Speaking to the Arabic-language Al-Alam News Network, Rear Admiral Tangsiri highlighted his forces’ preparedness to protect the country’s interests and said, “We have already said that as long as our oil is exported from the Strait of Hormuz and there is no obstacle to the departure and arrival of our ships, this (the closure of the strait) will not happen and it is not logical that we want to do this.”
But anybody with a bit of common sense would not agree that Iran, as the guardian of the Strait of Hormuz who have full control over it, should not be able to export its oil but “a trans-regional alien” should come and export oil from the waterway, the commander added.
“As long as we use the Strait of Hormuz and export our oil and there is no obstacle ahead of us, this strait is open…,” Rear Admiral Tangsiri went on to say.
The remark came after Secretary of Iran’s Supreme National Security Council (SNSC) Ali Shamkhani recently said, “Although the Islamic Republic of Iran’s military capabilities and extensive capacities have been proved to professional observers and there is no need to mention and repeat it, a cut in the export of oil would not be necessarily tantamount to a blockage of Strait of Hormuz.”

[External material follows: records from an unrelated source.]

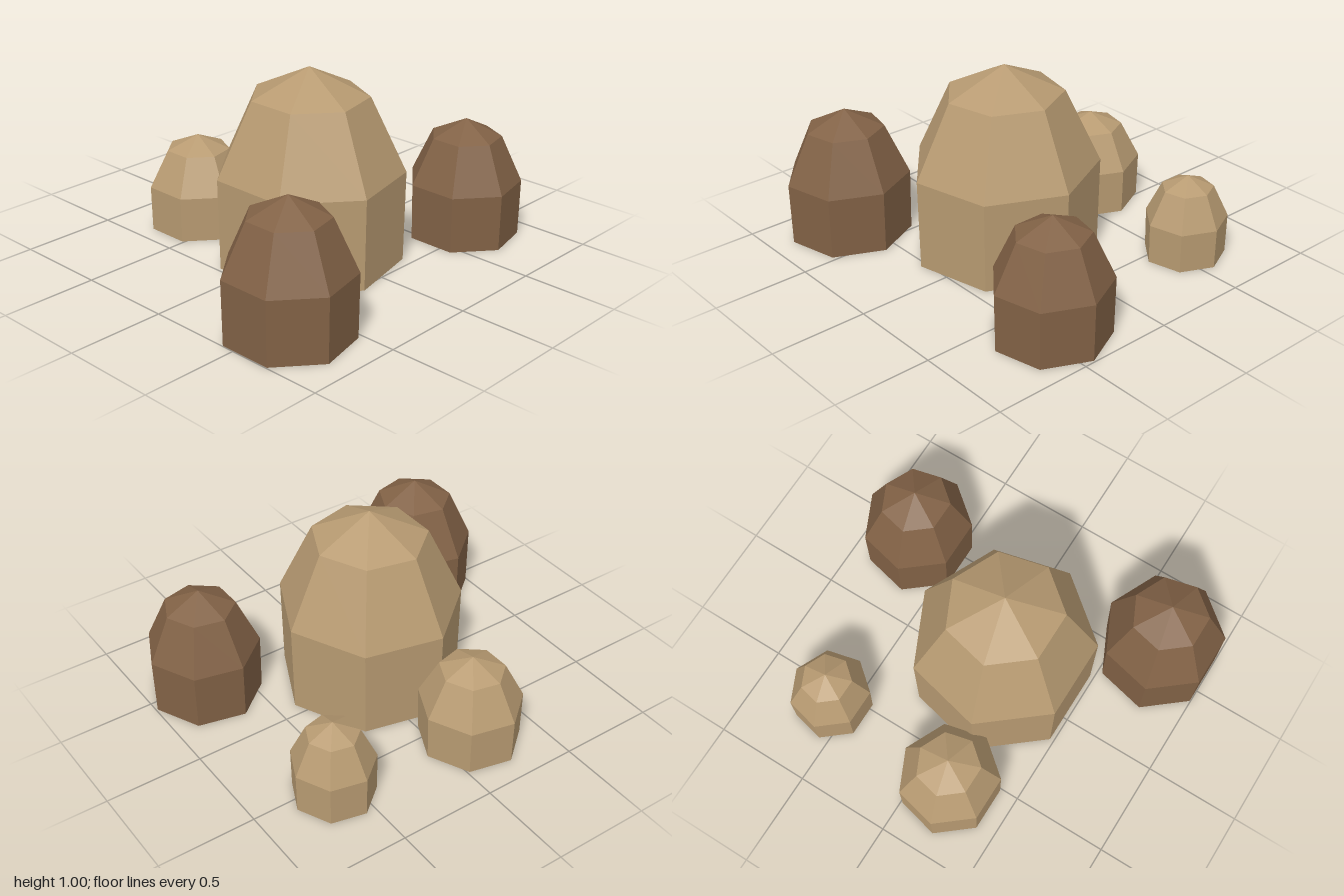
import * as THREE from 'three';

const SIDES = 7;

// Faceted mound: closed base, near-upright wall, sloped shoulder, shallow cap
function dome(name, x, z, radius, depth, height, material) {
  const profile = [[0, 0], [0.985, 0], [1, 0.473], [0.624, 0.856], [0, 1]]
    .map(([r, y]) => new THREE.Vector2(r, y));
  // Start a quarter turn round so that one corner points to +x
  const geometry = new THREE.LatheGeometry(profile, SIDES, Math.PI / 2);
  geometry.scale(radius, height, depth);
  const mesh = new THREE.Mesh(geometry, material);
  mesh.name = name;
  mesh.position.set(x, 0, z);
  return mesh;
}

export function createModel() {
  const tan = new THREE.MeshStandardMaterial({ name: 'tan', color: 0xb89b72, flatShading: true });
  const brown = new THREE.MeshStandardMaterial({ name: 'brown', color: 0x826246, flatShading: true });

  const group = new THREE.Group();
  group.name = 'moundCluster';
  group.add(
    dome('mainMound', -0.06, 0.068, 0.471, 0.484, 1.0, tan),
    dome('frontRightMound', -0.718, 0.57, 0.313, 0.323, 0.687, brown),
    dome('frontLeftMound', 0.707, 0.442, 0.289, 0.297, 0.627, brown),
    dome('backRightMound', -0.171, -0.626, 0.26, 0.268, 0.5, tan),
    dome('backLeftMound', 0.597, -0.565, 0.208, 0.215, 0.438, tan),
  );
  return group;
}
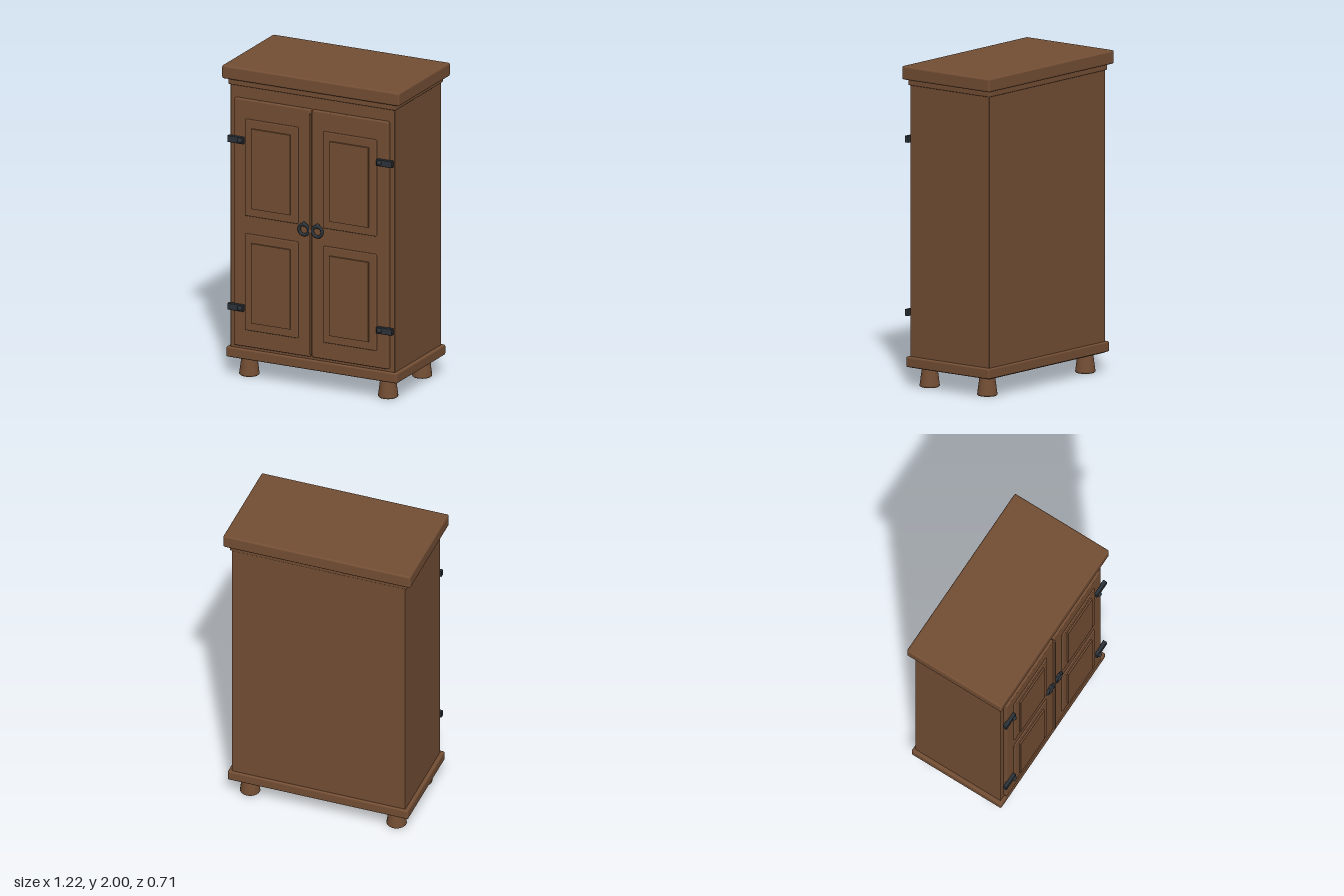
import * as THREE from 'three';
import { RoundedBoxGeometry } from 'three/addons/geometries/RoundedBoxGeometry.js';

export function createModel() {
  const wood = new THREE.MeshStandardMaterial({ color: 0x734e34 });
  wood.name = 'brown wood';
  const iron = new THREE.MeshStandardMaterial({ color: 0x2b3238 });
  iron.name = 'dark iron';

  const model = new THREE.Group();
  model.name = 'cupboard';

  const add = (name, geometry, material, x, y, z) => {
    const mesh = new THREE.Mesh(geometry, material);
    mesh.name = name;
    mesh.position.set(x, y, z);
    model.add(mesh);
    return mesh;
  };

  // Box given by its limits, with edges softened when r > 0
  const block = (name, material, [x0, x1], [y0, y1], [z0, z1], r = 0) => {
    const size = [x1 - x0, y1 - y0, z1 - z0];
    const geometry = r > 0 ? new RoundedBoxGeometry(...size, 2, r) : new THREE.BoxGeometry(...size);
    return add(name, geometry, material, (x0 + x1) / 2, (y0 + y1) / 2, (z0 + z1) / 2);
  };

  // Carcass, plinth and cornice
  block('body', wood, [-0.565, 0.565], [0.12, 1.89], [-0.325, 0.295], 0.004);
  block('plinth', wood, [-0.588, 0.588], [0.125, 0.19], [-0.34, 0.313], 0.01);
  block('corniceMoulding', wood, [-0.575, 0.575], [1.877, 1.92], [-0.333, 0.307], 0.008);
  block('topBoard', wood, [-0.61, 0.61], [1.915, 2], [-0.36, 0.328], 0.012);

  // Strip covering the gap between the doors
  block('doorStrip', wood, [-0.006, 0.006], [0.23, 1.775], [0.29, 0.331]);

  // Flared feet with a softened lower rim
  const footProfile = [[0, 0], [0.056, 0], [0.062, 0.006], [0.062, 0.012], [0.047, 0.125], [0, 0.125]];
  const footGeometry = new THREE.LatheGeometry(
    footProfile.flatMap(([r, y], i) => {
      const p = new THREE.Vector2(r, y);
      return i === 1 || i === 4 ? [p, p.clone()] : [p];
    }), 24);

  for (const side of [-1, 1]) {
    const label = side > 0 ? 'left' : 'right';
    const span = (a, b) => (side > 0 ? [a, b] : [-b, -a]);

    for (const [end, z] of [['Front', 0.214], ['Back', -0.238]]) {
      add(label + end + 'Foot', footGeometry, wood, side * 0.477, 0, z);
    }

    // Door with two stepped, raised panels
    block(label + 'Door', wood, span(0.004, 0.53), [0.21, 1.8], [0.285, 0.317], 0.008);
    for (const [row, y0, y1] of [['Lower', 0.32, 0.94], ['Upper', 1.055, 1.677]]) {
      block(label + row + 'Panel', wood, span(0.087, 0.452), [y0, y1], [0.3, 0.327], 0.007);
      block(label + row + 'PanelField', wood, span(0.135, 0.403), [y0 + 0.054, y1 - 0.054], [0.315, 0.338]);
    }

    // Strap hinges, each with a rivet
    for (const y of [0.459, 1.537]) {
      block(label + 'Hinge', iron, span(0.457, 0.566), [y - 0.021, y + 0.021], [0.312, 0.338], 0.003);
      add(label + 'HingeRivet', new THREE.SphereGeometry(0.016, 16, 12), iron, side * 0.479, y, 0.338);
    }

    // Ring pull hanging from a small knob
    add(label + 'RingPull', new THREE.TorusGeometry(0.033, 0.01, 10, 28), iron, side * 0.046, 1.026, 0.323);
    add(label + 'RingKnob', new THREE.SphereGeometry(0.016, 16, 12), iron, side * 0.046, 1.06, 0.318);
  }

  return model;
}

“There are multiple methods to make that (blockage of Hormuz Strait) happen, and we hope we would not have to use them,” the top official told the Tasnim News Agency.
In comments in January, Iranian President Hassan Rouhani said there are several approaches available for Iran to sell its oil despite the US sanctions.

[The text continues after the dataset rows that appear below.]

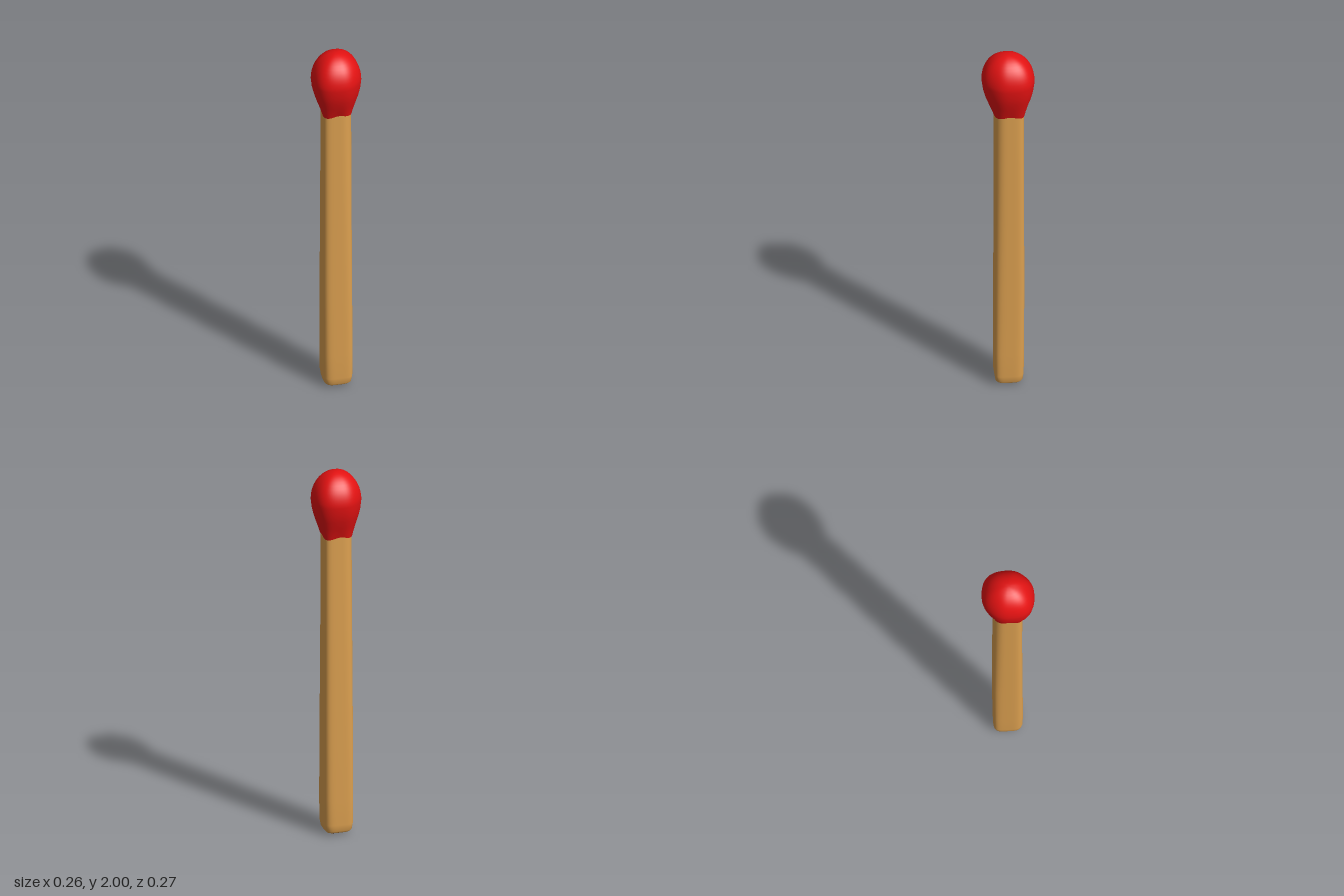
import * as THREE from 'three';

const SIDES = 64;

// Distance from the axis to a rounded square (superellipse) whose corners differ
// between the two diagonals: nA for (+x,-z)/(-x,+z), nB for the other pair.
function radius(t, hx, hz, nA, nB) {
  const k = 0.5 + 0.5 * Math.sin(2 * t);
  const n = nB + (nA - nB) * k;
  return Math.pow(Math.pow(Math.abs(Math.cos(t)) / hx, n) + Math.pow(Math.abs(Math.sin(t)) / hz, n), -1 / n);
}

// Skin a list of rings from bottom to top: [y, halfX, halfZ, nA, nB, centreZ, cornerDrop]
function loft(rings, { bottomY, topY }) {
  const pos = [], index = [];
  for (const [y, hx, hz, nA, nB, cz = 0, drop = 0] of rings) {
    for (let i = 0; i < SIDES; i++) {
      const t = (i / SIDES) * Math.PI * 2;
      const r = radius(t, hx, hz, nA, nB);
      pos.push(r * Math.cos(t), y - drop * (0.5 - 0.5 * Math.cos(4 * t)), cz - r * Math.sin(t));
    }
  }
  for (let j = 0; j < rings.length - 1; j++) {
    for (let i = 0; i < SIDES; i++) {
      const a = j * SIDES + i, b = j * SIDES + (i + 1) % SIDES;
      index.push(a, b, a + SIDES, b, b + SIDES, a + SIDES);
    }
  }
  // Closing fans
  if (bottomY !== undefined) {
    const c = pos.length / 3;
    pos.push(0, bottomY, rings[0][5] || 0);
    for (let i = 0; i < SIDES; i++) index.push(c, (i + 1) % SIDES, i);
  }
  if (topY !== undefined) {
    const c = pos.length / 3, o = (rings.length - 1) * SIDES;
    pos.push(0, topY, rings[rings.length - 1][5] || 0);
    for (let i = 0; i < SIDES; i++) index.push(c, o + i, o + (i + 1) % SIDES);
  }
  const g = new THREE.BufferGeometry();
  g.setAttribute('position', new THREE.Float32BufferAttribute(pos, 3));
  g.setIndex(index);
  g.computeVertexNormals();
  return g;
}

export function createModel() {
  const material = (name, color) => {
    const m = new THREE.MeshStandardMaterial({ color });
    m.name = name;
    return m;
  };
  const wood = material('wood', 0xdca050);
  const red = material('red', 0xe31212);
  const darkBrown = material('darkBrown', 0x6a280e);

  const model = new THREE.Group();
  model.name = 'matchstick';
  const add = (name, geometry, mat) => {
    const mesh = new THREE.Mesh(geometry, mat);
    mesh.name = name;
    model.add(mesh);
  };

  // Wooden stick, rounded square, softer on one diagonal towards the top
  add('stick', loft([
    [0.014, 0.062, 0.062, 4, 4.5, -0.002],
    [0.025, 0.071, 0.071, 4, 5, -0.002],
    [0.06, 0.076, 0.076, 4, 5.5, -0.002],
    [0.2, 0.077, 0.077, 4.4, 5.5, -0.002],
    [0.6, 0.077, 0.077, 5, 4.5, -0.004],
    [1.2, 0.076, 0.075, 5, 3.2, -0.004],
    [1.7, 0.075, 0.075, 5, 2.6, -0.003],
  ], {}), wood);

  // Slightly domed dark end under the stick
  add('stickEnd', loft([
    [0.006, 0.045, 0.045, 4, 4, -0.002],
    [0.014, 0.062, 0.062, 4, 4.5, -0.002],
  ], { bottomY: 0 }), darkBrown);

  // Lip that closes the underside of the head against the stick
  const lip = [1.662, 0.079, 0.08, 4.5, 2.7, -0.002, 0.012];
  add('headLip', loft([[1.668, 0.068, 0.068, 4.5, 2.6, -0.003, 0.01], lip], {}), red);

  // Bulb-shaped head, turning from square at the lip to round at the crown
  const head = [lip,
    [1.685, 0.087, 0.089, 3.8, 2.4, -0.001, 0.006],
    [1.72, 0.1, 0.103, 3.2, 2.2],
    [1.76, 0.113, 0.118, 2.9, 2.1],
    [1.8, 0.123, 0.129, 2.7, 2]];
  // Crown: quarter ellipse from the widest level to the tip
  for (let i = 0; i <= 11; i++) {
    const a = (i / 12) * Math.PI / 2;
    const c = Math.cos(a);
    head.push([1.845 + 0.155 * Math.sin(a), 0.128 * c, 0.135 * c, 2.65, 2]);
  }
  add('head', loft(head, { topY: 2 }), red);

  return model;
}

“We proudly get around the US sanctions,” the president had noted.
The US government imposed a new round of sanctions on Iran in November 2018.
In May last year, the US president pulled his country out of the Joint Comprehensive Plan of Action (JCPOA), the nuclear deal that was achieved in Vienna in 2015 after years of negotiations among Iran and the Group 5+1 (Russia, China, the US, Britain, France and Germany).

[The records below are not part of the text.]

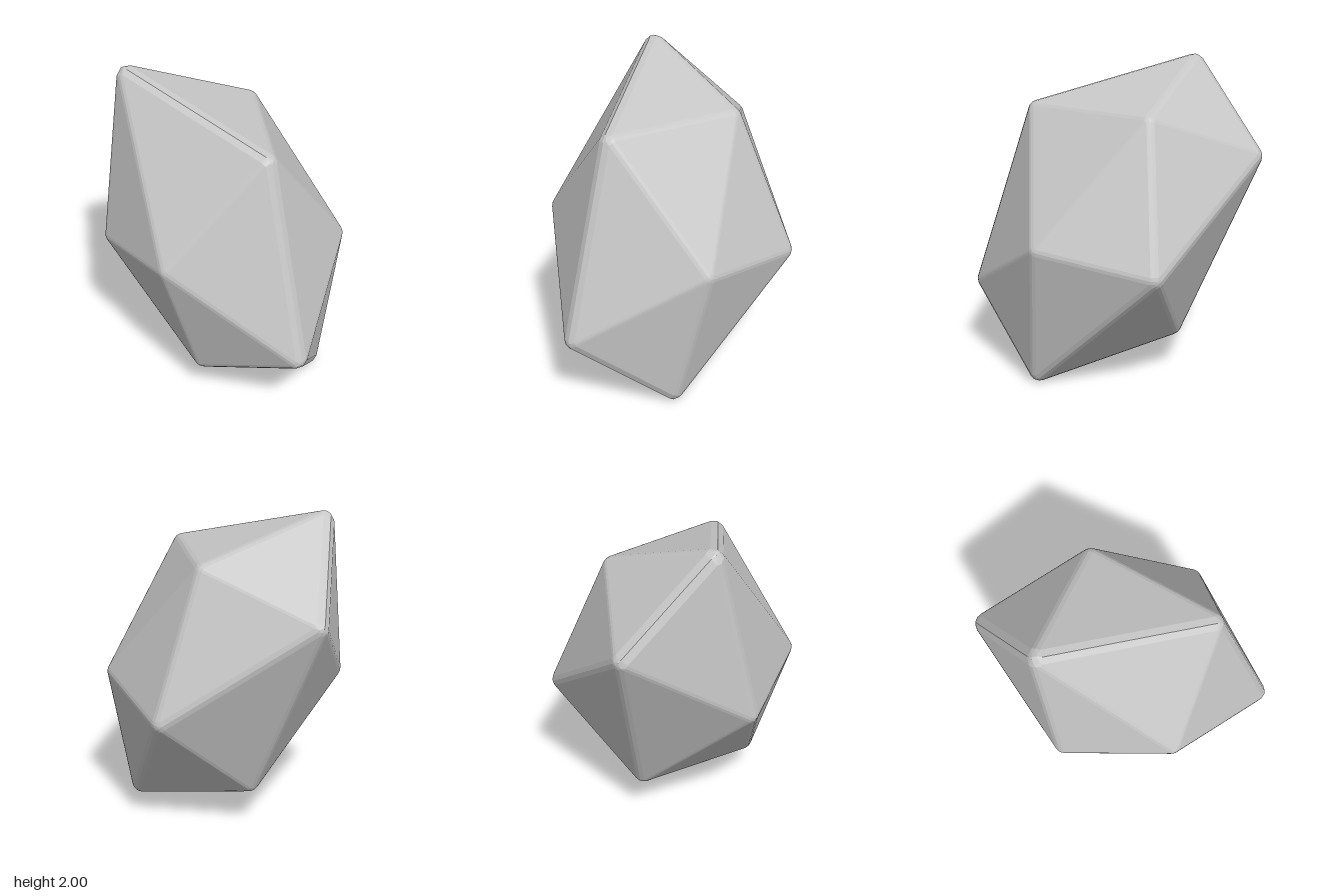
import * as THREE from 'three';
import { ConvexGeometry } from 'three/addons/geometries/ConvexGeometry.js';

const BEVEL = 0.07;

// Twelve corners of a skewed icosahedron
const CORNERS = [
  [-0.63, 1.99, 0.08], [0.42, 1.73, 0.39], [0.02, 1.73, -0.4], [-0.73, 1.45, -0.49],
  [-0.1, 1.04, 0.76], [-0.69, 0.92, 0.33], [0.73, 0.49, 0.64], [0.73, 0.93, -0.2],
  [0.2, 0.82, -0.76], [0.05, 0.2, 0.53], [0.63, 0.01, 0.01], [-0.25, 0.25, -0.28],
];

// Rounds a convex solid: each corner becomes a small faceted cap that spans its face normals
function bevelledHull(corners, radius) {
  const pos = new ConvexGeometry(corners).getAttribute('position');
  const normals = corners.map(() => []);
  const tri = new THREE.Triangle();
  for (let i = 0; i < pos.count; i += 3) {
    tri.setFromAttributeAndIndices(pos, i, i + 1, i + 2);
    const n = tri.getNormal(new THREE.Vector3());
    for (const p of [tri.a, tri.b, tri.c]) {
      normals[corners.findIndex((c) => c.distanceTo(p) < 1e-4)].push(n);
    }
  }
  const points = [];
  corners.forEach((c, k) => {
    const list = normals[k];
    list.forEach((a, i) => {
      for (let j = i; j < list.length; j++) {
        const dir = a.clone().add(list[j]).normalize();
        points.push(c.clone().addScaledVector(dir, radius));
      }
    });
  });
  return new ConvexGeometry(points);
}

export function createModel() {
  const model = new THREE.Group();
  model.name = 'rock';
  const stone = new THREE.MeshStandardMaterial({ color: 0xc6c6c6 });
  stone.name = 'light stone grey';

  // Pull the corners in by the bevel so the rounded tips land on them
  const centre = new THREE.Vector3(0, 0.97, 0.04);
  const core = CORNERS.map((c) => {
    const p = new THREE.Vector3(...c);
    return p.addScaledVector(p.clone().sub(centre).normalize(), -BEVEL);
  });

  // Centre it over the origin, standing on the ground
  const geometry = bevelledHull(core, BEVEL);
  geometry.center();
  geometry.translate(0, -geometry.boundingBox.min.y, 0);

  const boulder = new THREE.Mesh(geometry, stone);
  boulder.name = 'boulder';
  model.add(boulder);
  return model;
}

The US had announced plans to drive Iran’s oil exports down to zero, but backed off from its policy and granted waivers to at least 8 countries that import Iranian oil.